Select a worthy guardian for the child or children in question. A personal guardian has physical custody of the child, is responsible for the child's day-to-day care, and has legal responsibility for the child’s well being. A financial guardian manages the assets set aside for the child’s care and disperses those assets for the child’s benefit. Depending on the circumstances, you can either appoint two individuals to oversee these different aspects of the child’s care or one person to be in total control.
Record, or have an attorney record, your wishes. Your will should be as specific as possible, clearly defining your wishes. This includes explicitly naming all individuals you want to have custody of your children and what you want those people’s role to be. So if you want person A to be the personal guardian and person B to be the financial guardian, it is important your will clearly specify those roles.
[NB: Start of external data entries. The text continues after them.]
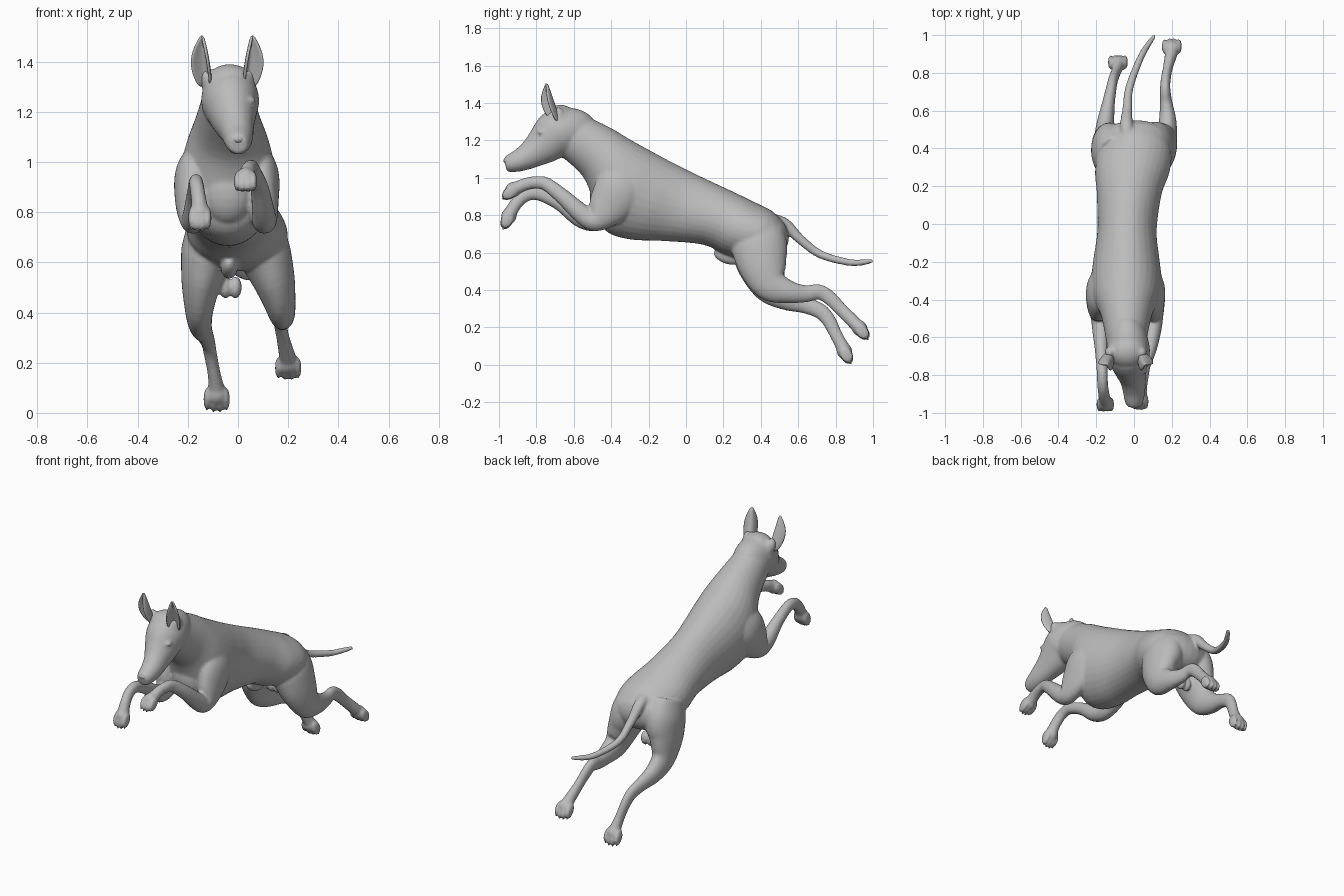
import bpy, bmesh, math
from mathutils import Vector, Matrix

grey = bpy.data.materials.new("coat_grey")
grey.diffuse_color = (0.5, 0.5, 0.5, 1)


def loft(bm, pts, steps=5, seg=32, up_dir=None):
    """Closed tube of ellipses; each point is x, y, z, half width, half height."""
    P = [Vector(p) for p in pts]
    rows = []
    for i in range(len(P) - 1):
        a, b, c, d = P[max(i - 1, 0)], P[i], P[i + 1], P[min(i + 2, len(P) - 1)]
        for s in range(steps):
            t = s / steps
            rows.append(0.5 * (2 * b + (c - a) * t + (2 * a - 5 * b + 4 * c - d) * t * t
                               + (3 * b - a - 3 * c + d) * t ** 3))
    rows.append(P[-1])
    rings = []
    for i, r in enumerate(rows):
        t = (rows[min(i + 1, len(rows) - 1)] - rows[max(i - 1, 0)])
        t = Vector(t[:3]).normalized()
        side = Vector((1, 0, 0))
        side = (side - t * side.dot(t)).normalized()
        up = t.cross(side)
        if up_dir:
            side, up = Vector((1, 0, 0)), Vector(up_dir).normalized()
        rings.append([bm.verts.new(Vector(r[:3]) + side * r[3] * math.cos(k * math.tau / seg)
                                   + up * r[4] * math.sin(k * math.tau / seg)) for k in range(seg)])
    for A, B in zip(rings, rings[1:]):
        for k in range(seg):
            bm.faces.new((A[k], A[(k + 1) % seg], B[(k + 1) % seg], B[k]))
    bm.faces.new(rings[0][::-1])
    bm.faces.new(rings[-1])


def blob(bm, loc, size, direction=(0, 0, 1)):
    """Ellipsoid whose local z follows direction and local x stays sideways."""
    z = Vector(direction).normalized()
    x = Vector((1, 0, 0))
    x = (x - z * x.dot(z)).normalized()
    rot = Matrix((x, z.cross(x), z)).transposed().to_4x4()
    bmesh.ops.create_uvsphere(bm, u_segments=20, v_segments=12, radius=1,
                              matrix=Matrix.Translation(loc) @ rot @ Matrix.Diagonal((*size, 1)))


def finish(name, bm, remesh=0):
    bmesh.ops.recalc_face_normals(bm, faces=bm.faces)
    me = bpy.data.meshes.new(name)
    bm.to_mesh(me)
    bm.free()
    me.materials.append(grey)
    me.shade_smooth()
    ob = bpy.data.objects.new(name, me)
    bpy.context.collection.objects.link(ob)
    if remesh:
        m = ob.modifiers.new("fuse", 'REMESH')
        m.mode, m.voxel_size, m.use_smooth_shade = 'VOXEL', remesh, True
        m = ob.modifiers.new("soften", 'SMOOTH')
        m.factor, m.iterations = 0.5, 9
    return ob


body = bmesh.new()
claws = bmesh.new()

# torso and neck, rump to skull, cut square to the sloping back
loft(body, [(.01, .488, .672, .14, .09), (.01, .395, .692, .186, .145), (-.008, .285, .732, .198, .16),
            (-.025, .164, .787, .172, .163), (-.037, -.034, .839, .157, .2), (-.04, -.19, .878, .175, .235),
            (-.04, -.315, .934, .188, .245), (-.04, -.394, 1.029, .172, .2), (-.04, -.48, 1.138, .135, .15),
            (-.04, -.626, 1.238, .105, .123), (-.037, -.69, 1.273, .1, .11)], up_dir=(0, .47, .88))
# breastbone, rump and skull
blob(body, (-.04, -.43, .89), (.11, .085, .14))
blob(body, (.01, .46, .68), (.17, .09, .11))
blob(body, (-.033, -.675, 1.3), (.105, .095, .09), (0, -.3, 1))
# head, nape to nose
loft(body, [(-.04, -.54, 1.23, .08, .1), (-.035, -.6, 1.25, .105, .12), (-.03, -.68, 1.24, .115, .132),
            (-.018, -.76, 1.175, .09, .104), (-.006, -.82, 1.132, .07, .08), (0, -.88, 1.098, .06, .063),
            (0, -.935, 1.078, .05, .05), (0, -.966, 1.07, .036, .038)])
# brows and ear roots
for s in (-1, 1):
    blob(body, (-.018 + s * .06, -.775, 1.245), (.03, .025, .015))
    blob(body, (-.043 + s * .078, -.675, 1.325), (.032, .032, .055), (s * .2, -.2, 1))
# tail
loft(body, [(-.03, .43, .785, .035, .03), (-.04, .525, .755, .034, .032), (-.035, .61, .672, .026, .026),
            (-.025, .72, .59, .022, .022), (.03, .87, .548, .019, .019), (.075, .95, .548, .016, .016),
            (.11, .998, .557, .011, .011)])
# underside
blob(body, (-.035, .225, .58), (.034, .042, .08), (0, 1, -.3))
for s in (-1, 1):
    blob(body, (-.03 + s * .02, .42, .5), (.026, .035, .045))

# hind legs: thigh, shin, hock, foot
loft(body, [(-.11, .34, .74, .09, .13), (-.122, .385, .64, .105, .15), (-.145, .405, .53, .082, .13),
            (-.155, .45, .42, .058, .095), (-.15, .54, .355, .046, .065), (-.135, .64, .32, .034, .046),
            (-.12, .72, .285, .028, .042), (-.11, .765, .235, .026, .038), (-.095, .805, .155, .026, .034),
            (-.085, .84, .09, .034, .036)])
loft(body, [(.08, .35, .74, .09, .13), (.105, .39, .64, .105, .15), (.143, .41, .53, .085, .13),
            (.17, .455, .43, .06, .095), (.178, .55, .39, .046, .062), (.17, .64, .38, .034, .046),
            (.165, .71, .39, .028, .041), (.168, .765, .36, .026, .039), (.18, .83, .295, .026, .035),
            (.198, .905, .22, .034, .036)])
# front legs: shoulder, elbow, forearm, wrist, foot
loft(body, [(-.14, -.3, 1.05, .05, .09), (-.175, -.35, .95, .075, .13), (-.185, -.42, .84, .065, .11),
            (-.18, -.49, .77, .05, .058), (-.175, -.57, .79, .045, .052), (-.172, -.68, .865, .034, .038),
            (-.168, -.79, .915, .029, .036), (-.165, -.86, .905, .029, .035), (-.158, -.91, .86, .03, .034),
            (-.152, -.94, .81, .034, .036)])
loft(body, [(.06, -.3, 1.05, .05, .09), (.09, -.35, .95, .072, .13), (.1, -.42, .84, .062, .11),
            (.105, -.49, .77, .05, .058), (.1, -.56, .81, .045, .052), (.085, -.66, .9, .036, .042),
            (.06, -.745, .965, .029, .037), (.05, -.8, .975, .029, .034), (.04, -.86, .965, .03, .034),
            (.033, -.915, .94, .034, .036)])


# paws: pad, four long toes and claws
def paw(p, d, spread):
    p, d = Vector(p), Vector(d).normalized()
    across = Vector((1, 0, 0))
    blob(body, p + d * .005, (spread * 1.7, .042, .045), d)
    for i in range(4):
        u = i - 1.5
        tip = p + across * u * spread + d * (.038 - .008 * abs(u))
        blob(body, tip, (.0135, .034, .048), d)
        blob(claws, tip + d * .037, (.005, .007, .012), d)


for p, d, spread in [((-.085, .845, .078), (0, .45, -.89), .026), ((.2, .925, .2), (0, .6, -.8), .026),
                     ((-.152, -.945, .8), (0, -.4, -.9), .022), ((.03, -.92, .94), (0, -.75, -.66), .022)]:
    paw(p, d, spread)

finish("body", body, 0.0075)
finish("claws", claws)

# eyes and nose
for s, n in ((-1, "right_eye"), (1, "left_eye")):
    bm = bmesh.new()
    blob(bm, (-.018 + s * .067, -.778, 1.222), (.014, .014, .012))
    finish(n, bm)
bm = bmesh.new()
blob(bm, (0, -.954, 1.092), (.028, .022, .018))
finish("nose", bm)

# cupped pointed ears
widths = (.028, .036, .04, .039, .032, .019, .003)
for s, n in ((-1, "right_ear"), (1, "left_ear")):
    bm = bmesh.new()
    turn = Matrix.Rotation(s * math.radians(30), 3, 'Z')
    grid = []
    for j, w in enumerate(widths):
        v = j / (len(widths) - 1)
        base = Vector((-.043 + s * (.072 + .028 * v), -.675 - .07 * v, 1.3 + .205 * v))
        row = []
        for k in range(9):
            u = k / 4 - 1
            row.append(bm.verts.new(base + turn @ Vector((u * w, -1.4 * w * u * u, 0))))
        grid.append(row)
    for A, B in zip(grid, grid[1:]):
        for k in range(8):
            bm.faces.new((A[k], A[k + 1], B[k + 1], B[k]))
    ear = finish(n, bm)
    m = ear.modifiers.new("thickness", 'SOLIDIFY')
    m.thickness, m.offset = .012, 0
    m = ear.modifiers.new("round", 'SUBSURF')
    m.levels = m.render_levels = 1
Sign the will in the presence of witnesses. State laws vary concerning what constitutes a valid signature and how many witnesses are required when signing a will. For example, the UPC states you can either sign the will in the presence of witnesses or you can sign the will, show the document to the witnesses, and acknowledge the signature as your own. You can either sign the will personally or instruct someone to sign the will for you in your presence. To satisfy the witness requirement under the UPC, you can have two people sign to signify they witnessed you acknowledge the will. The UPC also allows you to have the will notarized to satisfy the witness requirement.